Do people care about all of this waste being generated when eating out? Mostly they do. More than three in five people (63%) said they were concerned about wasting food when they eat out. The environmental impact of food waste is considered less of a worry than concern over wasting their own money.

What’s stopping people taking leftover food home with them? Nothing in theory but in practice there are several barriers. Although almost half (47%) said they often or occasionally ask for doggy bags to take leftovers home (up from 43% in 2020), the social embarrassment of doing so is identified as a key barrier to further adoption.

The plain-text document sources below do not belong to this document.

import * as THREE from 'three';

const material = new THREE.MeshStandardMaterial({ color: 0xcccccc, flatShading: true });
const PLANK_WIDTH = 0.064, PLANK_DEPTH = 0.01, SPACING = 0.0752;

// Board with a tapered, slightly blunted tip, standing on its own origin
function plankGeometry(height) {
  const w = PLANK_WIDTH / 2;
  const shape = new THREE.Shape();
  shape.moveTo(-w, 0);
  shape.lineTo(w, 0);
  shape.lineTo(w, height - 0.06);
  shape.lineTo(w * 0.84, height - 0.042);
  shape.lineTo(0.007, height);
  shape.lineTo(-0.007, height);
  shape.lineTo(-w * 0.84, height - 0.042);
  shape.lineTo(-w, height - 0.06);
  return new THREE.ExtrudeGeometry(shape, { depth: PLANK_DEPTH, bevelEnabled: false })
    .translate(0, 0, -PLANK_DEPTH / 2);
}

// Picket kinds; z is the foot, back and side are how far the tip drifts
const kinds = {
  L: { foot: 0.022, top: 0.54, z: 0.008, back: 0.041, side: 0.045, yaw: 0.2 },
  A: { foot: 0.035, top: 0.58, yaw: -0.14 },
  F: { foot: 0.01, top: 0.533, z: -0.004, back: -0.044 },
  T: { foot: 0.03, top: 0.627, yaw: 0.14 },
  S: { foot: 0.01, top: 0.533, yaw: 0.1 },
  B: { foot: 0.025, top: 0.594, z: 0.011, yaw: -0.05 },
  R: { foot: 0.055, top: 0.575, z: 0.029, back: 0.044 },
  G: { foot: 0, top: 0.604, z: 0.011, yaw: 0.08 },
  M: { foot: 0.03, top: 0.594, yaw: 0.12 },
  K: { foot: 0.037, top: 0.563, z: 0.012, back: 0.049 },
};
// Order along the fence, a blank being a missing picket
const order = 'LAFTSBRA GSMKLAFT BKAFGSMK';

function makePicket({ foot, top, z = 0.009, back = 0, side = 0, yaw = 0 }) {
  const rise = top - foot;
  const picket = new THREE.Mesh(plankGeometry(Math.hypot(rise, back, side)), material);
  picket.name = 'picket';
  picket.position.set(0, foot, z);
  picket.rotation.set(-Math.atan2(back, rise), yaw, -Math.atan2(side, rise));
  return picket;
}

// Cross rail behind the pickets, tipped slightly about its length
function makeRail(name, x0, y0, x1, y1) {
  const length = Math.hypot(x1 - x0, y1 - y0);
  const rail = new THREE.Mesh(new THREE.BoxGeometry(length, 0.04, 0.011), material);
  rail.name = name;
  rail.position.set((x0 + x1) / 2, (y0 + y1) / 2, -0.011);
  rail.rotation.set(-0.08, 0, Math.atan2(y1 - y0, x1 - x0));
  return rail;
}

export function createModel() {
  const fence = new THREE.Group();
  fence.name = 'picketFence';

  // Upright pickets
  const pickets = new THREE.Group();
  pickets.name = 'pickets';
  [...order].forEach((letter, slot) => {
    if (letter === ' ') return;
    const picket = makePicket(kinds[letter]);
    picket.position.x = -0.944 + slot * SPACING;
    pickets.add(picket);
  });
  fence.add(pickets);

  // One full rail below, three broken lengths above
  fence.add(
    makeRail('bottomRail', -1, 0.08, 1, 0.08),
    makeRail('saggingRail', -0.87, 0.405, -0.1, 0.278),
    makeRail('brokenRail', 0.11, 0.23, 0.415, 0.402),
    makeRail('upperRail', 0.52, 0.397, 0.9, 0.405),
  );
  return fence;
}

Could operators not take the embarrassment away by proactively offering to package up leftovers? Good point, and the survey suggests just 32% of venues currently do this often or occasionally despite there being appetite for it among customers. In fact, almost two thirds (64%) of people surveyed were very or fairly positive about being proactively offered a doggy bag to take leftovers home. Andrea Zick from the Oxo Tower Restaurant, Bar & Brasserie said “there still seems to be stigma around asking to take leftovers home, so we make a conscious effort to offer this to all guests”. She added that having these conversations at the table helps the front of house team identify dishes that are often uneaten “so we can look at actions to take”.

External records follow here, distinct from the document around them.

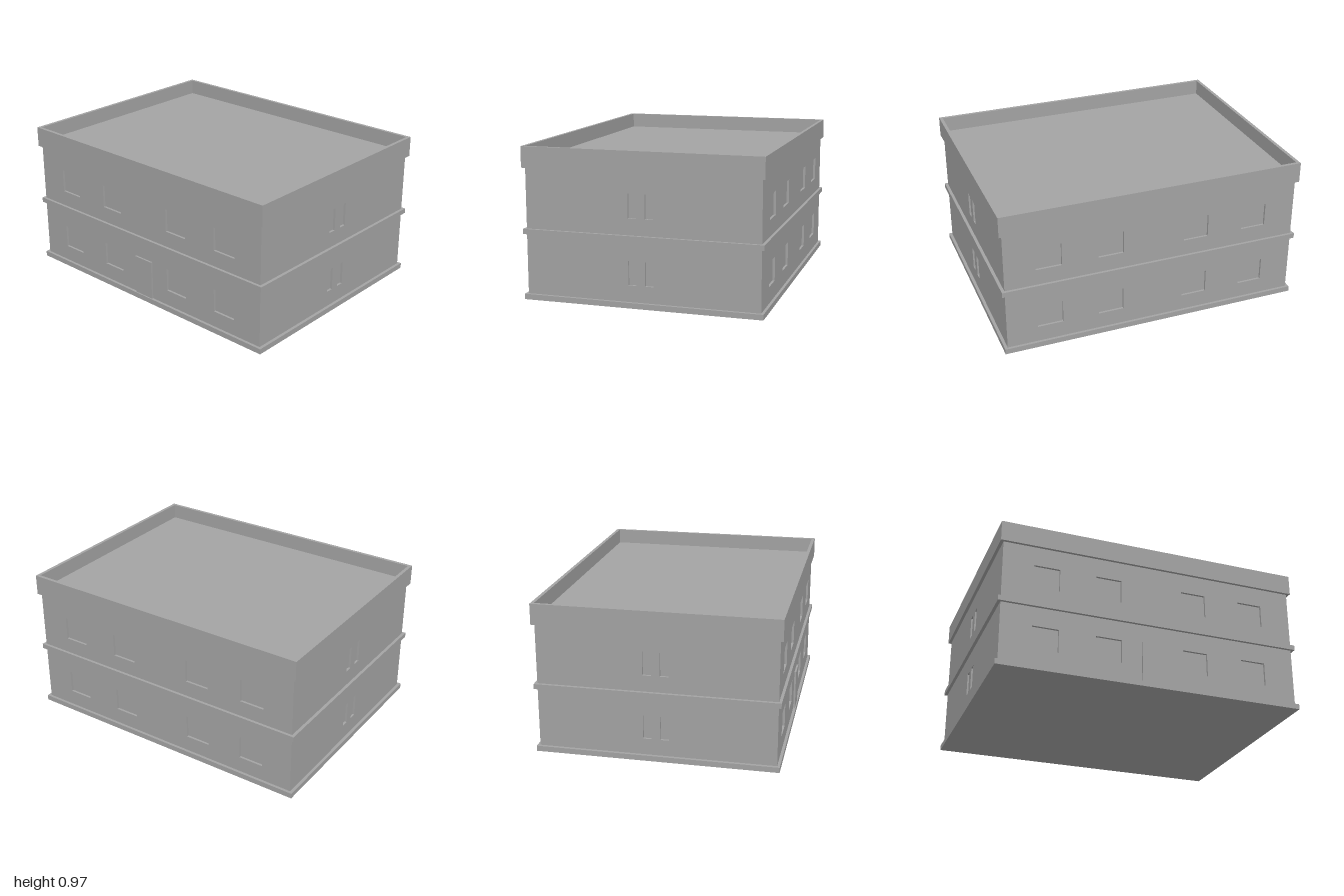
import * as THREE from 'three';

const RECESS = 0.015;            // depth of the window reveals
const HALF_X = 0.98, HALF_Z = 0.75;
const WALL_BOTTOM = 0.035, WALL_TOP = 0.838;
const SILLS = [0.14, 0.557];     // window sill height on each storey
const WINDOW_HEIGHT = 0.153;

// Trace a rectangle on a Shape or Path
function rect(path, x0, y0, x1, y1) {
  path.moveTo(x0, y0);
  path.lineTo(x1, y0);
  path.lineTo(x1, y1);
  path.lineTo(x0, y1);
  path.closePath();
  return path;
}

export function createModel() {
  const model = new THREE.Group();
  model.name = 'building';
  const grey = new THREE.MeshStandardMaterial({ color: 0xa3a3a3 });
  grey.name = 'plain grey';

  function add(name, geometry, parent = model) {
    const mesh = new THREE.Mesh(geometry, grey);
    mesh.name = name;
    parent.add(mesh);
    return mesh;
  }

  // Box given by its width, depth and bottom and top heights
  function slab(name, width, depth, y0, y1) {
    const mesh = add(name, new THREE.BoxGeometry(width, y1 - y0, depth));
    mesh.position.y = (y0 + y1) / 2;
    return mesh;
  }

  // Outer wall skin with window openings on both storeys
  function wall(name, halfWidth, distance, angle, centres, windowWidth) {
    const shape = rect(new THREE.Shape(), -halfWidth, WALL_BOTTOM, halfWidth, WALL_TOP);
    for (const sill of SILLS) {
      for (const c of centres) {
        shape.holes.push(rect(new THREE.Path(),
          c - windowWidth / 2, sill, c + windowWidth / 2, sill + WINDOW_HEIGHT));
      }
    }
    const geometry = new THREE.ExtrudeGeometry(shape, { depth: RECESS, bevelEnabled: false });
    geometry.translate(0, 0, distance - RECESS);
    add(name, geometry).rotation.y = angle;
  }

  // Floors and the inner core that closes the window recesses
  slab('baseSlab', 2, 1.536, 0, WALL_BOTTOM);
  slab('windowPanes', 2 * (HALF_X - RECESS), 2 * (HALF_Z - RECESS), WALL_BOTTOM, WALL_TOP);
  slab('floorBand', 2, 1.536, 0.42, 0.453);
  slab('roofSlab', 1.98, 1.516, WALL_TOP, 0.871);

  // Walls
  const longCentres = [-0.695, -0.29, 0.287, 0.693];
  wall('frontWall', HALF_X, HALF_Z, 0, longCentres, 0.167);
  wall('backWall', HALF_X, HALF_Z, Math.PI, longCentres, 0.167);
  const sideCentres = [-0.054, 0.054];
  wall('leftWall', HALF_Z - RECESS, HALF_X, Math.PI / 2, sideCentres, 0.053);
  wall('rightWall', HALF_Z - RECESS, HALF_X, -Math.PI / 2, sideCentres, 0.053);

  // Parapet ring around the sunken roof
  const ring = rect(new THREE.Shape(), -1, -0.768, 1, 0.768);
  ring.holes.push(rect(new THREE.Path(), -0.978, -0.746, 0.978, 0.746));
  const parapet = new THREE.ExtrudeGeometry(ring, { depth: 0.972 - WALL_TOP, bevelEnabled: false });
  parapet.rotateX(-Math.PI / 2);
  add('parapet', parapet).position.y = WALL_TOP;

  // Front door, standing slightly proud of the wall
  const door = add('frontDoor', new THREE.BoxGeometry(0.147, 0.262, 0.022));
  door.position.set(0, 0.168, 0.751);

  return model;
}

What kind of other actions can businesses take? As well as enthusiasm for being proactively offered a doggy bag and for venues providing a wider range and price of portion sizes, Wrap’s research found that 63% of people were positive towards more guidance being offered by waiting staff on the size of portions they could expect to receive. Over half (53%), meanwhile, said they would find it useful to have clear information about sides and garnishes, including the choice to have something different or not at all. Indeed, the only proposal that divided opinion was the idea of reducing portion sizes to keep prices the same given the current high rate of inflation. Around one in three (34%) said they were positive to this idea, whereas a similar proportion (29%) were negative. On balance, however, the research found “there are several simple changes and tactics that can be adopted by businesses to ensure that we are feeding people and not bins,” said Wrap’s David.